China is, of course, sui generis — it is, and has been, the Middle Kingdom, a great power, even in its dog days. There is the story of a British explorer in the early 20th century arriving at the Karakoram Pass that separated India and Chinese Turkestan (now Xinjiang). He found a notice there ordering any traveller to report to the Chinese representative in Kasghar. Never mind that the Chinese consul ran a teashop there and that the writ of the empire had ceased to run. Another (true) story of modern China: A year ago, Chinese officials from Shanghai toured Broadway in New York with a view of replicating this famous cultural artifact of that great superpower, the US.
A lot needs to be done before India can achieve its Manifest Destiny. First, politically, India is still a work in progress. Large chunks of its population have been electorally empowered, but are yet to be able to have a square meal a day or find work for even 100 days in a year.
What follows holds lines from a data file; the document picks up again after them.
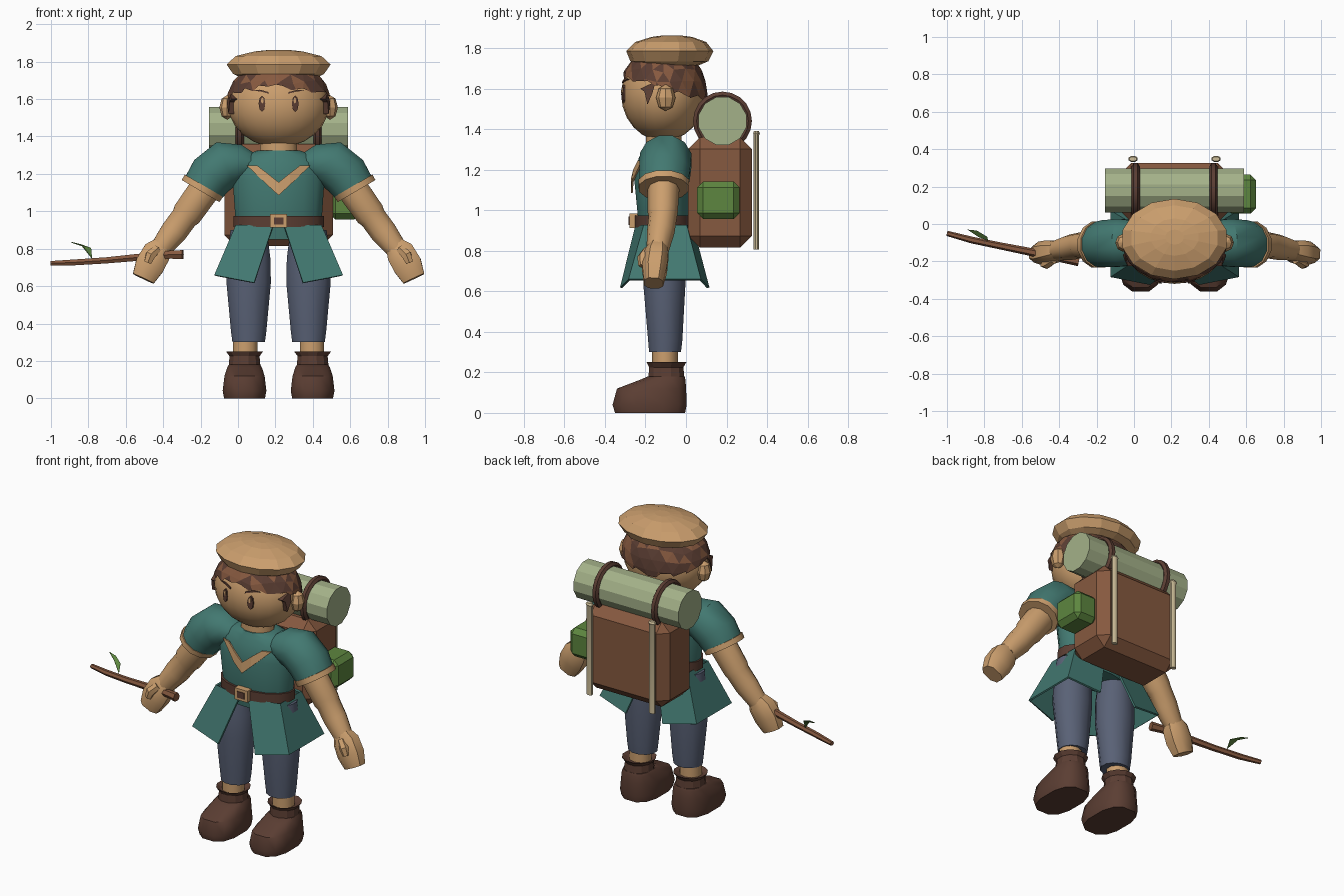
import bpy, bmesh, math, random
from mathutils import Vector, Matrix

if "Cube" in bpy.data.objects:
    bpy.data.objects.remove(bpy.data.objects["Cube"])

random.seed(4)
CX = 0.217  # centre line of the figure


def mat(name, *c):
    m = bpy.data.materials.new(name)
    m.diffuse_color = (*c, 1)
    m.use_nodes = True
    m.node_tree.nodes["Principled BSDF"].inputs["Base Color"].default_value = m.diffuse_color
    return m


TAN = mat("tan", 0.60, 0.345, 0.155)
TEAL = mat("teal", 0.055, 0.19, 0.165)
BLUE = mat("slate_blue", 0.10, 0.12, 0.18)
DARK = mat("dark_brown", 0.105, 0.048, 0.033)
BROWN = mat("leather_brown", 0.24, 0.10, 0.05)
SAGE = mat("sage", 0.37, 0.44, 0.25)
GREEN = mat("leaf_green", 0.11, 0.24, 0.05)
CREAM = mat("cream", 0.62, 0.52, 0.32)


def finish(name, bm, *mats, smooth=None):
    bmesh.ops.recalc_face_normals(bm, faces=bm.faces[:])
    me = bpy.data.meshes.new(name)
    bm.to_mesh(me)
    bm.free()
    ob = bpy.data.objects.new(name, me)
    bpy.context.collection.objects.link(ob)
    for m in mats:
        me.materials.append(m)
    if smooth:
        bpy.ops.object.select_all(action='DESELECT')
        bpy.context.view_layer.objects.active = ob
        ob.select_set(True)
        bpy.ops.object.shade_smooth_by_angle(angle=math.radians(smooth))
    return ob


def loft(name, rows, m, n=12, axis=None, ref=(0, 1, 0), p=1.0, smooth=40):
    """Skin rings (x, y, z, side radius, ref radius) along a path or a fixed axis."""
    bm = bmesh.new()
    pts = [Vector(r[:3]) for r in rows]
    rings = []
    for i, r in enumerate(rows):
        t = Vector(axis) if axis else pts[min(i + 1, len(pts) - 1)] - pts[max(i - 1, 0)]
        t.normalize()
        u = Vector(ref)
        u = (u - t * u.dot(t)).normalized()
        v = t.cross(u)
        ring = []
        for k in range(n):
            a = 2 * math.pi * (k + 0.5) / n
            c, s = (math.copysign(abs(f(a)) ** p, f(a)) for f in (math.cos, math.sin))
            ring.append(bm.verts.new(pts[i] + v * c * r[3] + u * s * r[4]))
        rings.append(ring)
    for a, b in zip(rings, rings[1:]):
        for k in range(n):
            bm.faces.new((a[k], a[(k + 1) % n], b[(k + 1) % n], b[k]))
    bm.faces.new(rings[0])
    bm.faces.new(rings[-1])
    return finish(name, bm, m, smooth=smooth)


def column(name, rows, m, x=CX, **kw):
    """Upright loft; rows are z, x radius, y front, y back."""
    return loft(name, [(x, (f + b) / 2, z, r, (b - f) / 2) for z, r, f, b in rows],
                m, axis=(0, 0, 1), **kw)


def prism(name, pts, depth, m):
    """Thin plate: an outline extruded by a depth vector."""
    bm = bmesh.new()
    a = [bm.verts.new(q) for q in pts]
    b = [bm.verts.new(Vector(q) + Vector(depth)) for q in pts]
    bm.faces.new(a)
    bm.faces.new(b)
    for i in range(len(a)):
        j = (i + 1) % len(a)
        bm.faces.new((a[i], a[j], b[j], b[i]))
    return finish(name, bm, m)


def box(name, lo, hi, m, bevel=0.0):
    lo, hi = Vector(lo), Vector(hi)
    bm = bmesh.new()
    bmesh.ops.create_cube(bm, size=1)
    for v in bm.verts:
        v.co = (lo + hi) / 2 + v.co * (hi - lo)
    if bevel:
        bmesh.ops.bevel(bm, geom=bm.edges[:], offset=bevel, segments=1, affect='EDGES')
    return finish(name, bm, m)


def ball(name, c, r, m, seg=24, smooth=60):
    bm = bmesh.new()
    bmesh.ops.create_uvsphere(bm, u_segments=seg, v_segments=seg // 2, radius=1,
                              matrix=Matrix.Translation(c) @ Matrix.Diagonal((*r, 1)))
    return finish(name, bm, m, smooth=smooth)


# Head, neck and cap
HC, HR = Vector((CX, -0.112, 1.572)), Vector((0.27, 0.208, 0.23))
ball("head", HC, HR, TAN)
column("neck", [(1.25, .11, -.20, -.02), (1.33, .103, -.20, -.02), (1.42, .10, -.2, -.02)], TAN)
column("cap", [(1.705, .19, -.22, .04), (1.735, .25, -.275, .11), (1.785, .285, -.295, .135),
               (1.83, .235, -.25, .10), (1.855, .13, -.17, .03), (1.863, .05, -.11, -.03)],
       TAN, n=14, smooth=None)

# Hair: faceted shell cut by a sloping plane, with a ragged lower edge and mixed browns
bm = bmesh.new()
bmesh.ops.create_icosphere(bm, subdivisions=3, radius=1,
                           matrix=Matrix.Translation(HC) @ Matrix.Diagonal((*(HR * 1.05), 1)))
bmesh.ops.bisect_plane(bm, geom=bm.verts[:] + bm.edges[:] + bm.faces[:], plane_co=(CX, -.11, 1.61),
                       plane_no=(0, .29, 1), clear_inner=True)
for v in bm.verts:
    if v.is_boundary:
        v.co.z += random.uniform(-.022, .014)
for f in bm.faces:
    f.material_index = int(random.random() < 0.35)
finish("hair", bm, DARK, BROWN)


def face_y(dx, z):
    return HC.y - HR.y * math.sqrt(1 - (dx / HR.x) ** 2 - ((z - HC.z) / HR.z) ** 2)


def face_plate(name, s, outline, m, lift):
    prism(name, [(CX + s * dx, face_y(dx, z) - lift, z) for dx, z in outline], (0, .009, 0), m)


def oval(x, z, rx, rz, n=8):
    return [(x + rx * math.cos(2 * math.pi * k / n), z + rz * math.sin(2 * math.pi * k / n))
            for k in range(n)]


def chest_y(dx, z):
    return -.115 - (.148 - max(0, z - 1.17) * .25) * math.sqrt(1 - (dx / .25) ** 2)


# Torso, belt and buckle
column("tunic", [(.85, .215, -.225, .01), (.95, .235, -.238, .03), (1.17, .25, -.26, .03),
                 (1.26, .24, -.235, .03), (1.30, .19, -.215, .02), (1.325, .115, -.205, -.01)],
       TEAL, n=16)
column("belt", [(.915, .247, -.255, .04), (.975, .247, -.255, .04)], DARK, n=16)
box("buckle", (CX - .045, -.28, .912), (CX + .045, -.235, .985), TAN)
box("buckle_centre", (CX - .025, -.284, .928), (CX + .025, -.27, .968), DARK)

for s in (-1, 1):
    side = "right" if s < 0 else "left"

    def P(dx, y, z):
        return (CX + s * dx, y, z)

    # Face details
    face_plate(side + "_eye", s, oval(.089, 1.575, .018, .043), DARK, .007)
    face_plate(side + "_eye_glint", s, oval(.087, 1.592, .007, .016), TAN, .010)
    face_plate(side + "_brow", s, [(.05, 1.628), (.095, 1.64), (.14, 1.645), (.10, 1.650), (.055, 1.638)],
               DARK, .007)
    ball(side + "_ear", P(.275, -.1, 1.555), (.042, .048, .066), TAN, seg=8, smooth=None)
    prism(side + "_sideburn", [P(.252, -.225, 1.60), P(.262, -.15, 1.635), P(.276, -.165, 1.58),
                               P(.268, -.19, 1.52), P(.262, -.205, 1.585)], (-s * .03, 0, 0), DARK)

    # Neckline chevron
    for k, q in enumerate(([(0, 1.155), (.06, 1.203), (.06, 1.14), (0, 1.085)],
                           [(.06, 1.203), (.115, 1.245), (.17, 1.245), (.06, 1.14)])):
        prism(f"{side}_neckline_{k}", [(CX + s * x, chest_y(x, z) - .009, z) for x, z in q],
              (0, .009, 0), TAN)

    # Sleeve, cuff and arm
    def limb(name, rows, m, **kw):
        loft(f"{side}_{name}", [(*P(*r[:3]), *r[3:]) for r in rows], m, **kw)

    limb("sleeve", [(.13, -.10, 1.25, .06, .09), (.20, -.10, 1.255, .105, .12),
                    (.285, -.10, 1.25, .132, .132), (.36, -.105, 1.19, .128, .13),
                    (.41, -.11, 1.115, .115, .122)], TEAL)
    limb("sleeve_trim", [(.40, -.11, 1.137, .122, .128), (.417, -.11, 1.108, .121, .127)], TAN)
    limb("arm", [(.38, -.11, 1.14, .088, .08), (.49, -.115, .985, .084, .074),
                 (.505, -.115, .965, .075, .07), (.56, -.125, .89, .075, .068),
                 (.63, -.14, .80, .06, .055)], TAN, n=10)
    limb("hand", [(.615, -.138, .825, .05, .045), (.65, -.145, .78, .08, .062),
                  (.69, -.155, .71, .083, .065), (.723, -.16, .64, .065, .05)], TAN, n=8, p=.75)
    limb("thumb", [(.65, -.19, .80, .025, .025), (.685, -.215, .765, .03, .026),
                   (.70, -.215, .725, .022, .02)], TAN, n=6)

    # Skirt panels, open at the front and back
    top = [(.03, -.245, .92), (.225, -.205, .925), (.225, 0, .925), (.03, .03, .92)]
    bot = [(.13, -.32, .617), (.34, -.28, .657), (.34, .07, .657), (.13, .11, .617)]
    bm = bmesh.new()
    a, b = ([bm.verts.new(P(*q)) for q in r] for r in (top, bot))
    for i in range(3):
        bm.faces.new((a[i], a[i + 1], b[i + 1], b[i]))
    ob = finish(side + "_skirt", bm, TEAL)
    md = ob.modifiers.new("thickness", 'SOLIDIFY')
    md.thickness, md.offset = .012, 0

    # Trousers, ankle and boot
    column(side + "_trouser", [(.30, .09, -.185, -.022), (.36, .098, -.19, -.015), (.62, .123, -.213, 0),
                               (.75, .12, -.213, 0), (.90, .10, -.2, -.01)], BLUE, x=CX + s * .16)
    column(side + "_ankle", [(.2, .068, -.168, -.04), (.33, .068, -.168, -.04)], TAN, x=CX + s * .178, n=10)
    column(side + "_boot", [(0, .112, -.355, .0), (.04, .12, -.367, .008), (.12, .11, -.345, .005),
                            (.165, .095, -.225, 0), (.18, .086, -.19, -.005)],
           DARK, x=CX + s * .182, p=.75)
    column(side + "_boot_shaft", [(.15, .09, -.19, -.002), (.225, .083, -.185, -.01),
                                  (.25, .102, -.198, .005), (.235, .075, -.175, -.03)],
           DARK, x=CX + s * .182, smooth=None)

    # Bedroll strap and pack pole
    bm = bmesh.new()
    ring = [[bm.verts.new((CX + s * .208 + .022 * math.cos(j * math.pi / 3),
                           .18 + (.128 + .02 * math.sin(j * math.pi / 3)) * math.cos(i * math.pi / 10),
                           1.44 + (.128 + .02 * math.sin(j * math.pi / 3)) * math.sin(i * math.pi / 10)))
             for j in range(6)] for i in range(20)]
    for i in range(20):
        for j in range(6):
            n1, n2 = ring[(i + 1) % 20], (j + 1) % 6
            bm.faces.new((ring[i][j], n1[j], n1[n2], ring[i][n2]))
    finish(side + "_bedroll_strap", bm, DARK, smooth=40)
    column(side + "_pack_pole", [(.805, .02, .333, .362), (1.37, .02, .333, .362), (1.38, .026, .33, .366),
                                 (1.392, .02, .335, .36)], CREAM, x=CX + s * .222, n=8)

# Backpack, bedroll and pouch
box("backpack", (CX - .29, .01, .815), (CX + .29, .325, 1.36), BROWN, bevel=.058)
loft("bedroll", [(-.155, .18, 1.44, .122, .122), (.587, .18, 1.44, .122, .122)], SAGE, smooth=None)
box("pouch", (.49, .055, .957), (.652, .265, 1.142), GREEN, bevel=.03)

# Walking stick with a leaf
loft("stick", [(-1.0, -.05, .722, .014, .014), (-.87, -.085, .727, .018, .018), (-.7, -.12, .738, .019, .019),
               (-.5, -.16, .757, .022, .022), (-.37, -.185, .768, .024, .024), (-.295, -.2, .768, .028, .026)],
     BROWN, n=6, smooth=None)
prism("leaf", [(-.89, -.03, .832), (-.84, -.035, .82), (-.785, -.068, .80), (-.78, -.09, .745),
               (-.83, -.07, .812)], (0, 0, .004), GREEN)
Second, having achieved the democratic revolution, India needs a ‘governance revolution’. Its governmental system, both at the Centre and the states, needs to work at far higher levels of efficiency and dispatch to meet the challenges it confronts and take advantage of the opportunities that are coming its way.
Third, the country has yet to achieve an equilibrium on the relationship between the Centre and the states. Indian regional elites do not see beyond their nose. A Lalu Yadav, M. Karunanidhi, Mulayam Singh Yadav and Mayawati have no real interest in strategic issues except when they believe that these are affecting their electoral support base.
Fourth, India needs to work out consensual and workable policies of economic growth that are inclusive as well as sustainable. Take a simple figure: India’s per capita electricity and petrol consumption is 520 units and 122 kg respectively, as against Brazil’s 2,240 units and 666 kg; India’s current per capita income is just 25 per cent of Brazil and it expects to reach Brazil’s level only by 2030. But as the figures show, this will represent an incredible challenge in the energy front alone.
Fifth, India confronts a major challenge in transforming its military culture — not to make it aggressive, but effective. Our armed forces are somewhat archaic and inward-looking, and barring the Indian Navy, there is little interest in the world outside. However, our limited nuclear capability ensures that we can militarily hold our own against most adversaries.
There has been a certain ambivalence about military power in India, even though New Delhi has never hesitated to use it whenever it wanted to. This is, in part, an outcome of the celebrated lack of a strategic culture in India, a factor that has ensured that at no time in its history has it produced a Napoleon or an Alexander. Its real roots lie in India’s social divisions. Some were allowed to wield the sword, others were barred from even seating themselves on a horse. The resultant military organisation and culture prevented the accumulation of exportable military power. A socially united country, where a Dalit or an Oraon tribal, too, has the same sense of the India they live in, as someone from the erstwhile dominant castes and the current elite, is a vital pre-condition for the evolution of a genuine Indian strategic culture.
In recent years, however, the most powerful and coherent component of India’s march to Great Power status has come from the Indian business and entrepreneurial class. Having overcome the initial fears of the opening up of the economy, the Indian business class is now aggressively expanding Indian business interests across the globe. Clearly, taking a billion people to superpower, or even Great Power status is not something that will happen with slogans and aspirations alone, but practical, hard-headed policies, and that elusive ‘will to power’, which will reflect a collective determination of the Indian people to become a superpower.